Risks of hip replacement surgery 

The most common complication of hip replacement is that something goes wrong with the joint, which occurs in around 1 in 10 cases.

Joint problems

Some common types of joint malfunctions are listed below.

Loosening of the joint

The most common problem that can arise as a result of a hip replacement is loosening of the joint. This can be caused by the shaft of the prosthesis becoming loose in the hollow of the thigh bone, or due to thinning of the bone around the implant.

Loosening of the joint can occur at any time, but it normally occurs 10-15 years after the original surgery was performed.

Signs that the joint has become loose include pain and feeling that the joint is unstable.

Another operation (revision surgery) may be necessary, although this cannot be performed in all patients.

Hip dislocation

In around 3% of cases the hip joint can come out of its socket. This is most likely to occur in the first few months after surgery when the hip is still healing.

Further surgery will be required to put the joint back into place.

Wear and tear

Another common complication of hip replacement surgery is wear and tear of the artificial sockets. Particles that have worn off the artificial joint surfaces can be absorbed by surrounding tissue, causing loosening of the joint.

If wear or loosening is noticed on X-ray, your surgeon may request regular X-rays. Depending on the severity of the problem, you may be advised to have further surgery.

There have been reports about metal-on-metal implants wearing sooner than expected and causing complications. The Medicines and Healthcare products Regulatory Agency (MHRA) advises that particular metal-on-metal implants should be checked anually. You can consult your doctor for further advice if you have any concerns about your hip replacement or do not know which type you have.

Read our metal-on-metal implant advice Q&A for more information.

Joint stiffening

The soft tissues can harden around the implant, causing reduced mobility.

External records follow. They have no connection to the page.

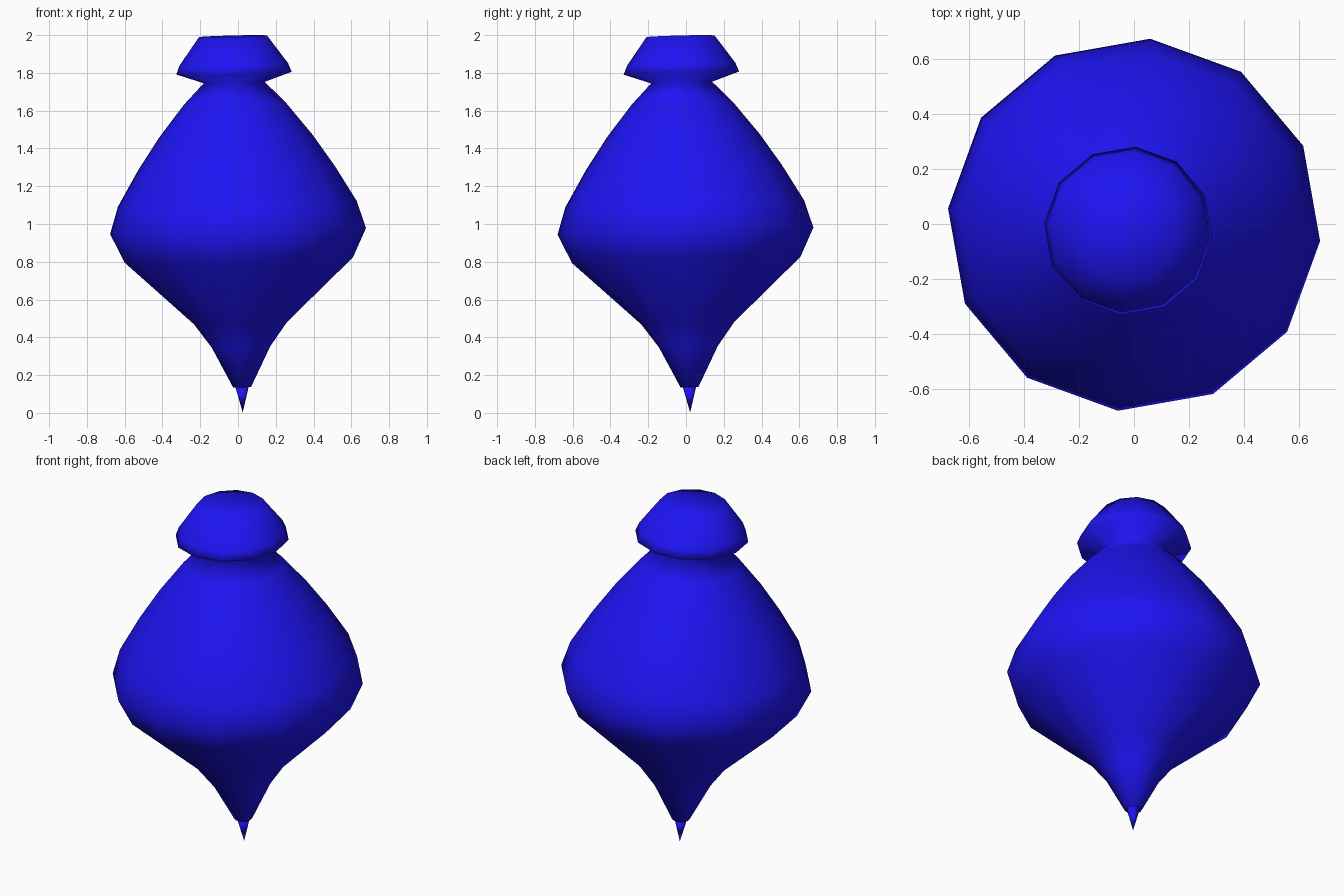
import bpy, bmesh, math
from mathutils import Matrix

if "Cube" in bpy.data.objects:
    bpy.data.objects.remove(bpy.data.objects["Cube"])

SIDES = 12
PHASE = math.radians(-5)
LEAN = 0.0257

blue = bpy.data.materials.new("blue")
blue.diffuse_color = (0.013, 0.007, 0.9, 1)
blue.use_nodes = True
blue.node_tree.nodes["Principled BSDF"].inputs["Base Color"].default_value = blue.diffuse_color


def lathe(name, profile):
    """Spin an (r, z) profile with SIDES steps; r = 0 makes a pole."""
    bm = bmesh.new()
    rings = []
    for r, z in profile:
        if r == 0:
            rings.append([bm.verts.new((0, 0, z))] * SIDES)
        else:
            rings.append([bm.verts.new((r * math.cos(PHASE + i * math.tau / SIDES),
                                        r * math.sin(PHASE + i * math.tau / SIDES), z))
                          for i in range(SIDES)])
    for a, b in zip(rings, rings[1:]):
        for i in range(SIDES):
            j = (i + 1) % SIDES
            corners = list(dict.fromkeys((a[i], a[j], b[j], b[i])))
            bm.faces.new(corners)
    bmesh.ops.recalc_face_normals(bm, faces=bm.faces)
    # the whole top leans slightly towards the left front
    bm.transform(Matrix.Translation((0.025, 0.022, 0))
                 @ Matrix.Rotation(-LEAN, 4, 'Y') @ Matrix.Rotation(LEAN, 4, 'X'))
    for f in bm.faces:
        f.smooth = True
    mesh = bpy.data.meshes.new(name)
    bm.to_mesh(mesh)
    bm.free()
    mesh.materials.append(blue)
    obj = bpy.data.objects.new(name, mesh)
    bpy.context.collection.objects.link(obj)
    return obj


# Turned body with neck and knob
lathe("body", [(0, 0.135), (0.048, 0.137), (0.156, 0.35), (0.247, 0.475),
               (0.607, 0.81), (0.68, 0.963), (0.635, 1.107), (0.522, 1.298),
               (0.407, 1.467), (0.271, 1.638), (0.162, 1.75),
               (0.307, 1.80), (0.288, 1.847), (0.181, 1.995), (0, 1.995)])

# Pointed spinning tip
lathe("tip", [(0, 0.002), (0.036, 0.14), (0, 0.14)])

This is not usually painful and can be prevented using medication or radiation therapy (a quick and painless procedure during which controlled doses of radiation are directed at your hip joint).

Serious complications

Serious complications of a hip replacement are uncommon, occurring in fewer than one in a 100 cases.

These are described below.

Blood clots

There is a small risk of developing a blood clot in the first few weeks after surgery.

There are two main places a blood clot can develop:

Symptoms of a DVT include:

  • pain, swelling and tenderness in one of your legs (usually your calf)
  • a heavy ache in the affected area
  • warm skin in the area of the clot

Symptoms of a pulmonary embolism include:

  • breathlessness, which may come on suddenly or gradually
  • chest pain, which may be worse when you breathe in
  • coughing

If you suspect that you have either of these types of blood clots you should seek immediate medical advice from your GP or the doctor in charge of your care. If this is not possible then call NHS 111 or your local out-of-hours service.

In order to reduce your risk of blood clots you may be given blood thinning medication such as warfarin, or asked to wear compression stockings.


There is always a small risk that some bacteria could work its way into the tissue around the artificial hip joint, triggering an infection.

Symptoms of an infection include:

  • a high temperature (fever) of 38°C (100.4°F) or above
  • shaking and chills
  • redness and swelling at the site of the surgery
  • a discharge of liquid from the site of the surgery
  • hip pain that can persist even when resting

Seek immediate medical advice, as detailed above, if you think you may have an infection.

Page last reviewed: 20/07/2014

Next review due: 20/07/2016